[Available data Boundary: Start]
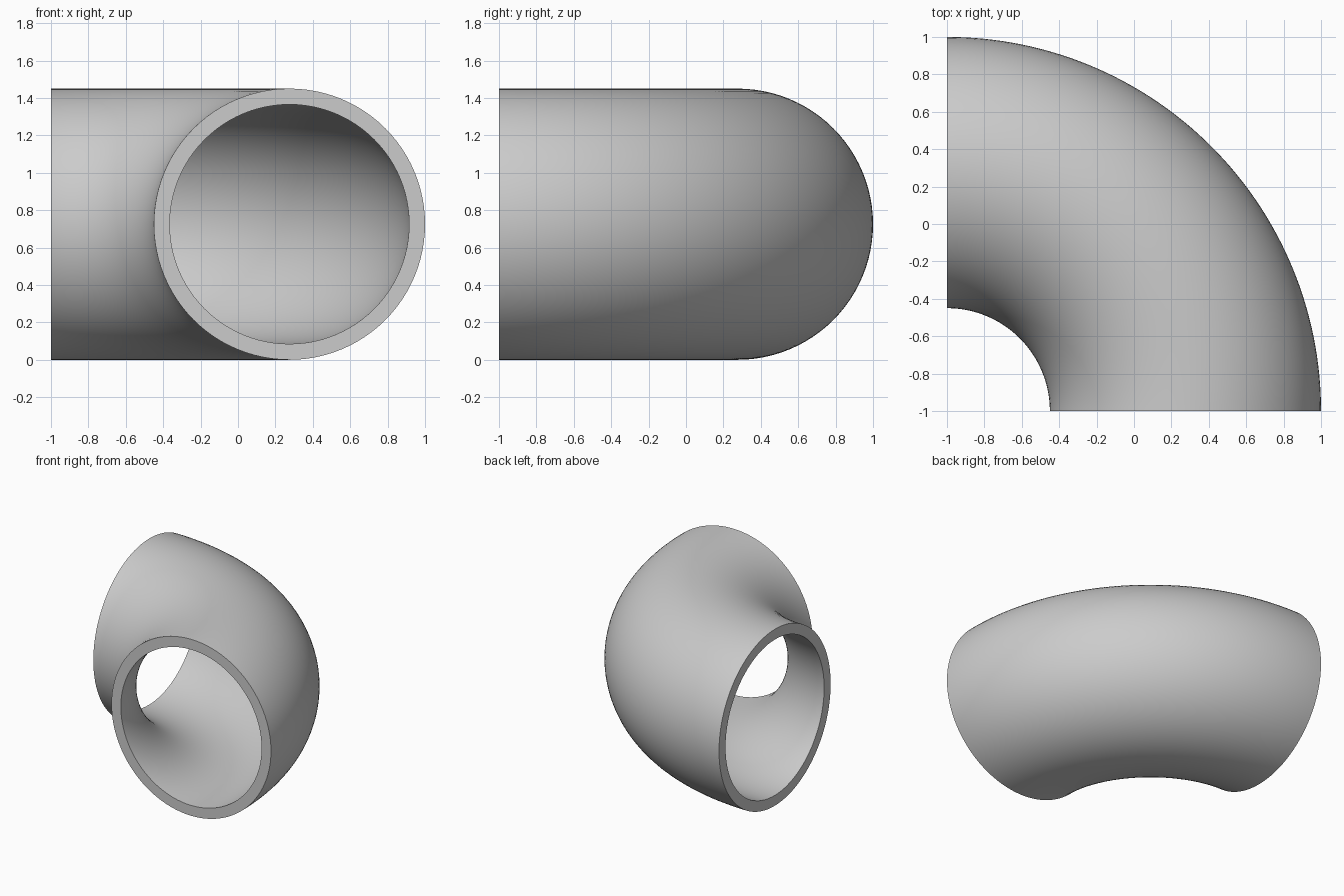
import bpy, bmesh, math
from mathutils import Vector

if "Cube" in bpy.data.objects:
    bpy.data.objects.remove(bpy.data.objects["Cube"], do_unlink=True)

BEND_RADIUS = 1.275    # bend centre to pipe centreline
OUTER, INNER = 0.725, 0.64
SIDES, STEPS = 96, 64

# Plain grey material
grey = bpy.data.materials.new("plain grey")
grey.use_nodes = True
colour = (0.6, 0.6, 0.6, 1)
grey.diffuse_color = colour
grey.node_tree.nodes["Principled BSDF"].inputs["Base Color"].default_value = colour

# Ring-shaped pipe section standing on the front opening
bm = bmesh.new()
centre = Vector((-1 + BEND_RADIUS, -1, OUTER))


def circle(radius):
    angles = [2 * math.pi * i / SIDES for i in range(SIDES)]
    return [bm.verts.new(centre + radius * Vector((math.cos(a), 0, math.sin(a))))
            for a in angles]


outer, inner = circle(OUTER), circle(INNER)
ring = [bm.faces.new((outer[i], outer[(i + 1) % SIDES],
                      inner[(i + 1) % SIDES], inner[i])) for i in range(SIDES)]

# Sweep the section a quarter turn, keeping a rim on both openings
start_rim = bmesh.ops.duplicate(bm, geom=ring + outer + inner + list(bm.edges))
bmesh.ops.spin(bm, geom=ring, cent=(-1, -1, 0), axis=(0, 0, 1),
               angle=math.pi / 2, steps=STEPS, use_duplicate=False)
bmesh.ops.remove_doubles(bm, verts=bm.verts, dist=1e-5)

# Drop any section face left inside the wall, or doubled on a rim
seen, extra = set(), []
for f in bm.faces:
    key = frozenset(v.index for v in f.verts)
    c = f.calc_center_median()
    n = f.normal
    turn = math.atan2(c.y + 1, c.x + 1)
    inside = 0.001 < turn < math.pi / 2 - 0.001
    along = abs(n.x * -math.sin(turn) + n.y * math.cos(turn)) > 0.9
    if key in seen or (inside and along):
        extra.append(f)
    seen.add(key)
bmesh.ops.delete(bm, geom=extra, context='FACES_ONLY')
bmesh.ops.recalc_face_normals(bm, faces=bm.faces)

mesh = bpy.data.meshes.new("pipe_elbow")
bm.to_mesh(mesh)
bm.free()
mesh.materials.append(grey)
elbow = bpy.data.objects.new("pipe_elbow", mesh)
bpy.context.collection.objects.link(elbow)

# Smooth walls with crisp rims
bpy.ops.object.select_all(action='DESELECT')
elbow.select_set(True)
bpy.context.view_layer.objects.active = elbow
bpy.ops.object.shade_smooth_by_angle(angle=math.radians(40))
[Available data Boundary: End]
Directions for this task -
Above are the records; print exactly the lines from the line with "bm = bmesh.new()" to the line with "ring = [bm.faces.new((outer[i], outer[(i", including both, and nothing else.

Finished exercise -
bm = bmesh.new()
centre = Vector((-1 + BEND_RADIUS, -1, OUTER))


def circle(radius):
    angles = [2 * math.pi * i / SIDES for i in range(SIDES)]
    return [bm.verts.new(centre + radius * Vector((math.cos(a), 0, math.sin(a))))
            for a in angles]


outer, inner = circle(OUTER), circle(INNER)
ring = [bm.faces.new((outer[i], outer[(i + 1) % SIDES],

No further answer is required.